One behavioural psychologist based at the university provided some insight into this change in the demeanour and attitudes of the resident species.

“They are, above all, pack driven.” He explained. “By this time in the year, they have well defined and stratified social groupings which they have been operating in throughout the winter. Some of these may have already been in tension due to competition between males for female attentions.”

“Now you start to heat things up. With scarcity in their financial supply, increased outdoor activity, exams, and a traditionally active breeding season leading into their seasonal migrations, they can start to be a bit testy.”
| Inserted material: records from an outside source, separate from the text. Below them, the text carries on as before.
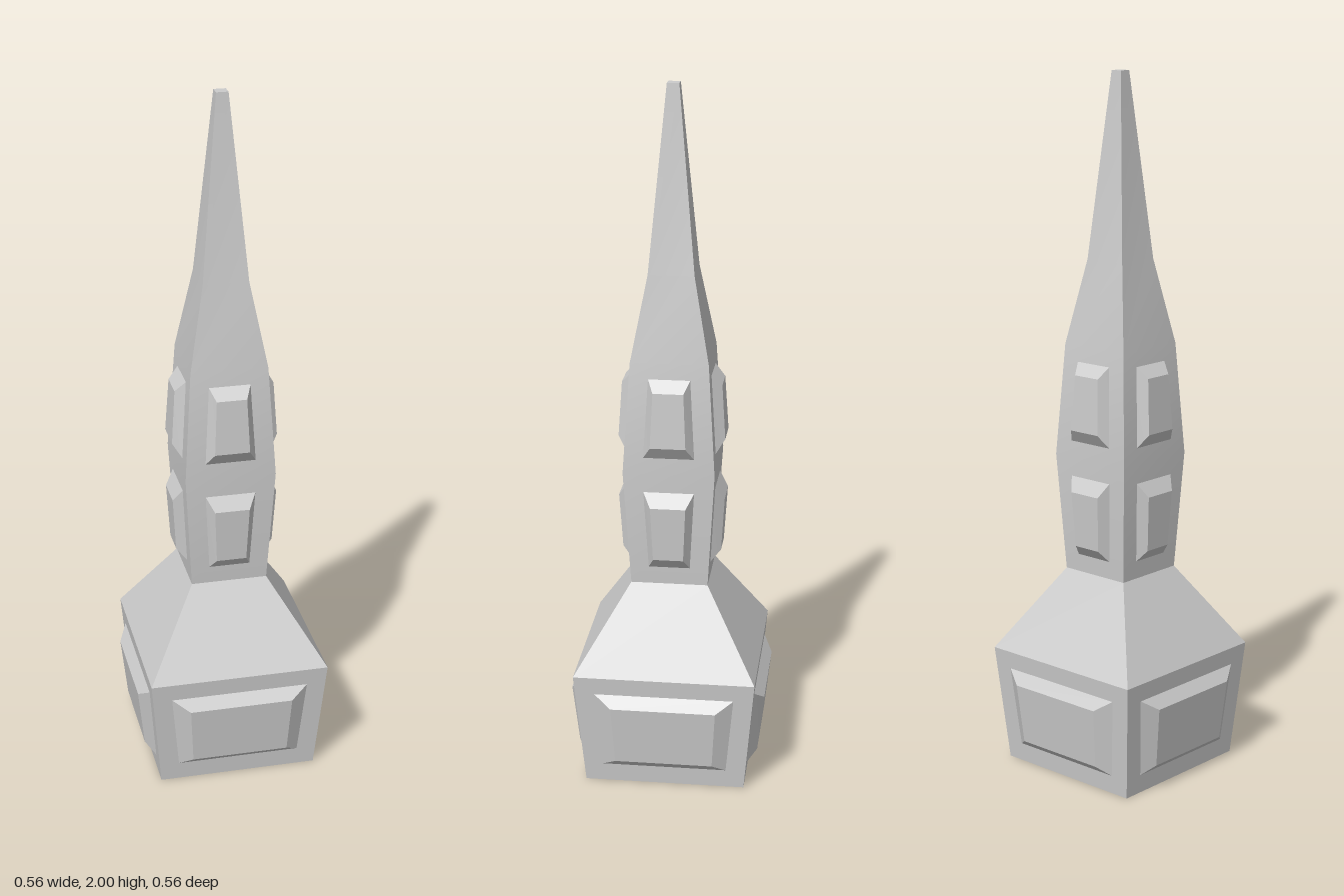
import * as THREE from 'three';
import { toCreasedNormals } from 'three/addons/utils/BufferGeometryUtils.js';

const material = new THREE.MeshStandardMaterial({ color: 0xcccccc });

// Half-width of the square tower at each height: [y, half]
const PROFILE = [[0, 0.23], [0.34, 0.26], [0.58, 0.11], [0.92, 0.13], [1.24, 0.11], [1.48, 0.065], [2, 0.017]];

// Distance of the wall from the axis at height y
function wallAt(y) {
  const i = PROFILE.findIndex((p) => p[0] >= y);
  const [y0, h0] = PROFILE[Math.max(i - 1, 0)];
  const [y1, h1] = PROFILE[Math.max(i, 1)];
  return THREE.MathUtils.mapLinear(y, y0, y1, h0, h1);
}

// Joins four-cornered rings into a skin, capping the last and optionally the first
function loft(rings, capStart) {
  const pos = [];
  const quad = (a, b, c, d) => pos.push(...a, ...b, ...c, ...a, ...c, ...d);
  for (let k = 0; k < rings.length - 1; k++) {
    const p = rings[k], q = rings[k + 1];
    for (let i = 0; i < 4; i++) {
      const j = (i + 1) % 4;
      quad(p[i], p[j], q[j], q[i]);
    }
  }
  quad(...rings[rings.length - 1]);
  if (capStart) quad(...[...rings[0]].reverse());
  const geo = new THREE.BufferGeometry();
  geo.setAttribute('position', new THREE.Float32BufferAttribute(pos, 3));
  return toCreasedNormals(geo, Math.PI / 6);
}

// Ring of a front-facing panel; each edge is [y, half width, z]
const panelRing = ([yb, wb, zb], [yt, wt, zt]) => [[-wb, yb, zb], [wb, yb, zb], [wt, yt, zt], [-wt, yt, zt]];

// Bevelled panel: the outer ring lies on the wall, the inner ring stands proud
function panelGeometry({ outer, inner }) {
  const base = outer.map(([y, w]) => [y, w, wallAt(y)]);
  return loft([panelRing(...base), panelRing(...inner)], false);
}

const PANELS = {
  basePanel: { outer: [[0.055, 0.178], [0.288, 0.2]], inner: [[0.08, 0.14, 0.262], [0.255, 0.15, 0.281]] },
  lowerPanel: { outer: [[0.632, 0.059], [0.865, 0.072]], inner: [[0.665, 0.043, 0.142], [0.825, 0.05, 0.152]] },
  upperPanel: { outer: [[0.968, 0.072], [1.195, 0.059]], inner: [[1.005, 0.05, 0.152], [1.163, 0.043, 0.142]] },
};

export function createModel() {
  const model = new THREE.Group();
  model.name = 'spire';

  // Square tapering tower
  const rings = PROFILE.map(([y, h]) => [[-h, y, h], [h, y, h], [h, y, -h], [-h, y, -h]]);
  const tower = new THREE.Mesh(loft(rings, true), material);
  tower.name = 'tower';
  model.add(tower);

  // Raised panels on all four sides
  const sides = ['front', 'left', 'back', 'right'];
  for (const [name, spec] of Object.entries(PANELS)) {
    const geo = panelGeometry(spec);
    sides.forEach((side, i) => {
      const panel = new THREE.Mesh(geo, material);
      panel.name = `${side} ${name}`;
      panel.rotation.y = (i * Math.PI) / 2;
      model.add(panel);
    });
  }
  return model;
}
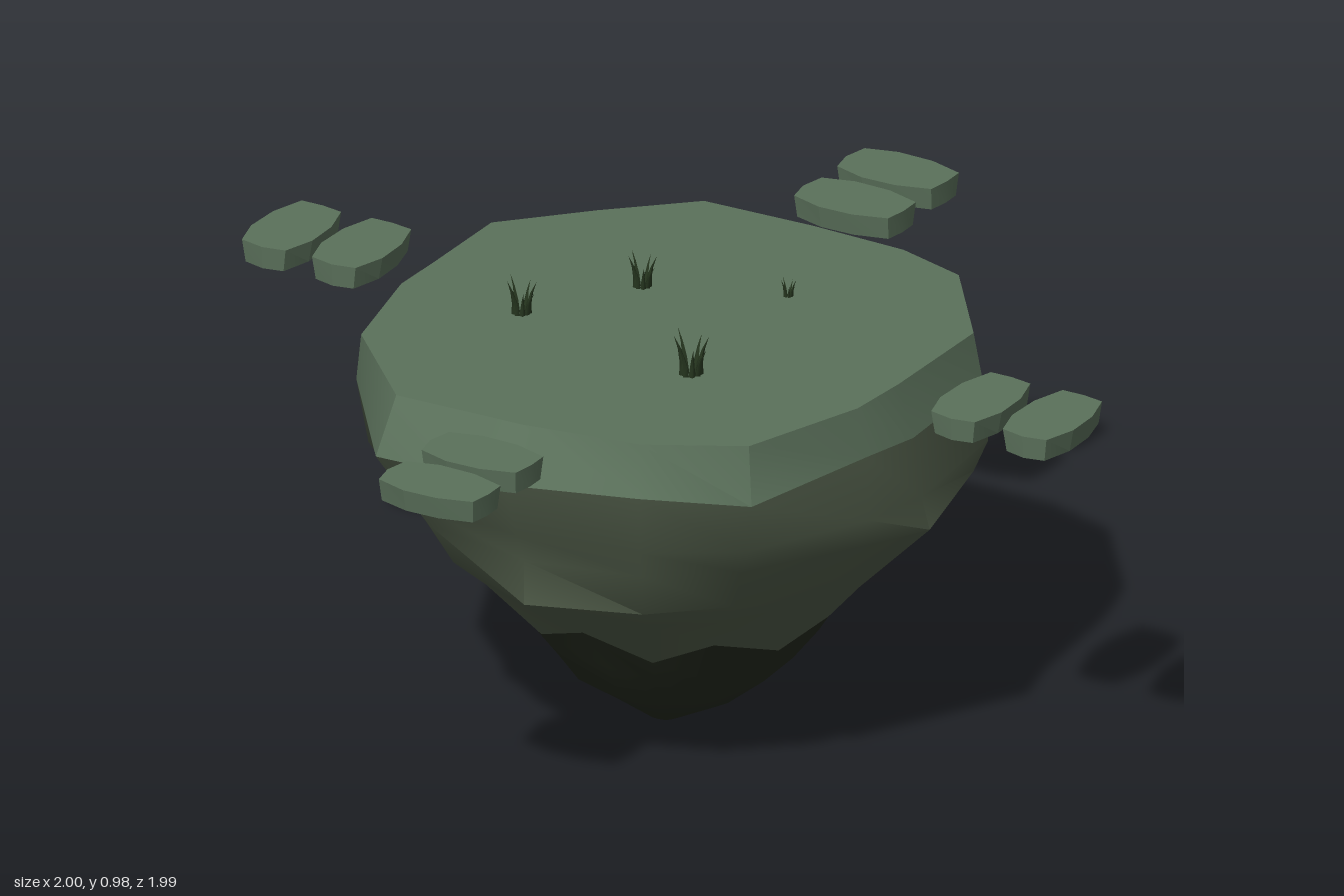
import * as THREE from 'three';
import { toCreasedNormals } from 'three/addons/utils/BufferGeometryUtils.js';

const mat = (color) => new THREE.MeshStandardMaterial({ color, roughness: 1 });
const grassMat = mat(0x5b715b);
const earthMat = mat(0x505c49);
const rockMat = mat(0x252b1f);
const bladeMat = mat(0x26361f);

// Skins a stack of closed rings (top to bottom), optionally closing the ends.
function loft(rings, capTop, capBottom, crease) {
  const n = rings[0].length;
  const pos = rings.flat().flatMap((p) => [p.x, p.y, p.z]);
  const index = [];
  for (let r = 0; r < rings.length - 1; r++) {
    for (let i = 0; i < n; i++) {
      const a = r * n + i, b = r * n + (i + 1) % n;
      index.push(a, b, a + n, b, b + n, a + n);
    }
  }
  const cap = (ring, first, up) => {
    const c = ring.reduce((s, p) => s.add(p), new THREE.Vector3()).divideScalar(n);
    const k = pos.length / 3;
    pos.push(c.x, c.y, c.z);
    for (let i = 0; i < n; i++) {
      const a = first + i, b = first + (i + 1) % n;
      if (up) index.push(k, b, a);
      else index.push(k, a, b);
    }
  };
  if (capTop) cap(rings[0], 0, true);
  if (capBottom) cap(rings.at(-1), (rings.length - 1) * n, false);
  const g = new THREE.BufferGeometry();
  g.setAttribute('position', new THREE.Float32BufferAttribute(pos, 3));
  g.setIndex(index);
  return toCreasedNormals(g, crease);
}

function add(parent, name, geometry, material) {
  const m = new THREE.Mesh(geometry, material);
  m.name = name;
  parent.add(m);
  return m;
}

// Corner directions in degrees, from +x turning toward +z.
const ANGLES = [0, 15, 43, 64, 90, 117, 145, 170, 183, 204, 225, 246, 270, 291, 306, 332];
// Island cross-sections: height, then one radius per corner, or four radii (+x, +z, -x, -z).
const SECTIONS = [
  [0.885, [.565, .575, .63, .60, .58, .66, .635, .59, .58, .635, .60, .635, .59, .625, .66, .64]],
  [0.77, [.60, .60, .65, .64, .65, .71, .645, .655, .69, .68, .62, .64, .61, .63, .67, .66]],
  [0.64, [.62, .61, .62, .61, .60, .63, .62, .63, .64, .65, .62, .62, .645, .63, .66, .67]],
  [0.57, [.64, .58, .57, .57, .57, .58, .57, .55, .55, .59, .58, .55, .50, .56, .60, .64]],
  [0.47, [.54, .51, .52, .54, .57, .52, .50, .53, .55, .52, .49, .48, .50, .51, .53, .53]],
  [0.40, [.47, .44, .44, .44, .46, .44, .42, .42, .44, .42, .43, .43, .44, .44, .45, .46]],
  [0.28, [.37, .31, .36, .37]],
  [0.20, [.30, .25, .265, .33]],
  [0.13, [.225, .20, .215, .225]],
  [0.06, [.15, .11, .125, .155]],
  [0.0, [.03, .03, .04, .04]],
];

function islandRings() {
  return SECTIONS.map(([y, radii], s) => ANGLES.map((deg, i) => {
    const a = THREE.MathUtils.degToRad(deg);
    const f = (i / ANGLES.length) * radii.length, k = Math.floor(f);
    const r = THREE.MathUtils.lerp(radii[k], radii[(k + 1) % radii.length], f - k);
    // the rock line zigzags, the rim line wavers, the base is slightly rough
    let dy = 0, dr = 0;
    if (s === 1) dy = 0.015 * Math.sin(i * 2.3);
    if (s === 6) { dy = i % 2 ? -0.025 : 0.035; dr = dy * 0.7; }
    if (s === 7 || s === 8) dr = 0.012 * Math.sin(i * 2.6 + s);
    return new THREE.Vector3(Math.cos(a) * (r + dr), y + dy, Math.sin(a) * (r + dr));
  }));
}

// Stepping stone: an irregular slab, slightly narrower underneath.
const STONE = [[.123, 0], [.115, .05], [.04, .072], [-.04, .074], [-.112, .052],
  [-.122, 0], [-.11, -.055], [-.04, -.075], [.045, -.073], [.122, -.05]];

function stoneGeometry() {
  const ring = (y, kx, kz) => STONE.map(([x, z]) => new THREE.Vector3(x * kx, y, z * kz));
  return loft([ring(0.885, 1, 1), ring(0.835, 0.97, 0.87)], true, true, 0.3);
}

// Grass blade: a thin cone whose tip bends outward along +x.
function bladeGeometry(height, bend) {
  const g = new THREE.ConeGeometry(height * 0.11, height, 4, 3);
  g.translate(0, height / 2, 0);
  const p = g.attributes.position;
  for (let i = 0; i < p.count; i++) {
    const t = p.getY(i) / height;
    p.setX(i, p.getX(i) + bend * t * t);
  }
  g.computeVertexNormals();
  return g;
}

function tuft(x, z, height) {
  const group = new THREE.Group();
  group.name = 'grassTuft';
  for (let i = 0; i < 7; i++) {
    const h = height * (0.65 + 0.35 * ((i * 5) % 7) / 6);
    const blade = add(group, 'grassBlade', bladeGeometry(h, height * 0.22), bladeMat);
    const a = i * 2.4;
    blade.position.set(Math.cos(a) * height * 0.16, 0, Math.sin(a) * height * 0.16);
    blade.rotation.y = -a;
  }
  group.position.set(x, 0.884, z);
  return group;
}

export function createModel() {
  const model = new THREE.Group();
  model.name = 'floatingIsland';

  // Island: grassy top, earth flanks and dark rocky base
  const rings = islandRings();
  add(model, 'grassTop', loft(rings.slice(0, 2), true, false, 0.6), grassMat);
  add(model, 'earthBody', loft(rings.slice(1, 7), false, false, 0.9), earthMat);
  add(model, 'rockBase', loft(rings.slice(6), false, true, 0.9), rockMat);

  // Two stepping stones on each side
  const stone = stoneGeometry();
  const sides = [
    ['front', 0, [0, 0.745], [0, 0.917]],
    ['back', 0, [0, -0.752], [0, -0.925]],
    ['left', Math.PI / 2, [0.748, -0.028], [0.922, -0.028]],
    ['right', Math.PI / 2, [-0.755, -0.028], [-0.925, -0.028]],
  ];
  for (const [side, turn, ...spots] of sides) {
    for (const [x, z] of spots) {
      const m = add(model, side + 'SteppingStone', stone, grassMat);
      m.position.set(x, 0, z);
      m.rotation.y = turn;
    }
  }

  // Grass tufts
  for (const [x, z, h] of [[-0.145, -0.145, 0.078], [-0.29, 0.1, 0.082], [0.17, 0.18, 0.098], [0.14, -0.26, 0.042]]) {
    model.add(tuft(x, z, h));
  }
  return model;
}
Some Thai-food restaurants, traditionally hard-line delivery advocates, have taken a firm stance against the dangers to their drivers. Refusing to deliver to the door, and instead choosing open, well-lit corners where they can pull up and deliver quickly with a minimized risk of injury. Others have taken the opposite approach, seeking to blend in by hiring younger and younger drivers with older model used vehicles containing sound systems that make up the majority of their value. These have seen moderate success, although the turnover rate is high as they are often drawn to the natural patterns of the students after repeated exposure.

While there is no real answer, the fast-food industry is torn over their ideal outcome. They know that business will plummet after migration, so they are burdened with the fact that they need to make the most of the situation while it’s available. “Maybe we’ll start providing danger pay,” suggested a manager. “God knows these heroes deserve it.”

Local bicyclist survives winter


At the risk of jinxing the recent mild temperatures, one local cyclist is declaring himself a survivor of the cold winter commute made daily on his bicycle.

“I tell ya, this was probably the toughest winter I’ve ever cycled through.” Stated the man through a balaclava face mask and ski goggles crusted with salt and sand. “Most winters here you can get away without much worry, but this year was an almost constant hazard to myself just being out there, and I’m really thankful I survived.”

Winter cycling has seen moderate growth in recent years, no doubt due to the extreme sports crowd seeking more and more adrenaline-based activities to keep themselves entertained. While considered a healthy and exciting alternative to commuting via traditional vehicle, or public transit, others think that the practice borders on lunacy.

“These guys are nuts,” ranted a city bus driver, on the condition of anonymity. “You’re driving around a bus with all the windows caked in dirt, there’s snow falling, banks everywhere are reducing the lane widths, and you’ve got a mad man in a helmet cruising down the street on his bike, skidding around corners and shaking all over the place. It’s dangerous, and not just to themselves. If I have to move quickly to avoid running him over, I might crush some parked cars, or sideswipe a minivan. Are their thrills worth that kind of risk?”

The survivor however, feels that everything has a risk, and it is a matter of keeping things in balance with each other.

“If I was driving a car, I could spin out and run over a crowd, or drive into a storefront. On a bicycle, it’s just me and mother nature, and I’m hoping that everyone else will take care of themselves.”

When asked about more traditional, seasonal cyclists, the man shook his head with a laugh.

“Those losers. They don’t even know what they’re missing.”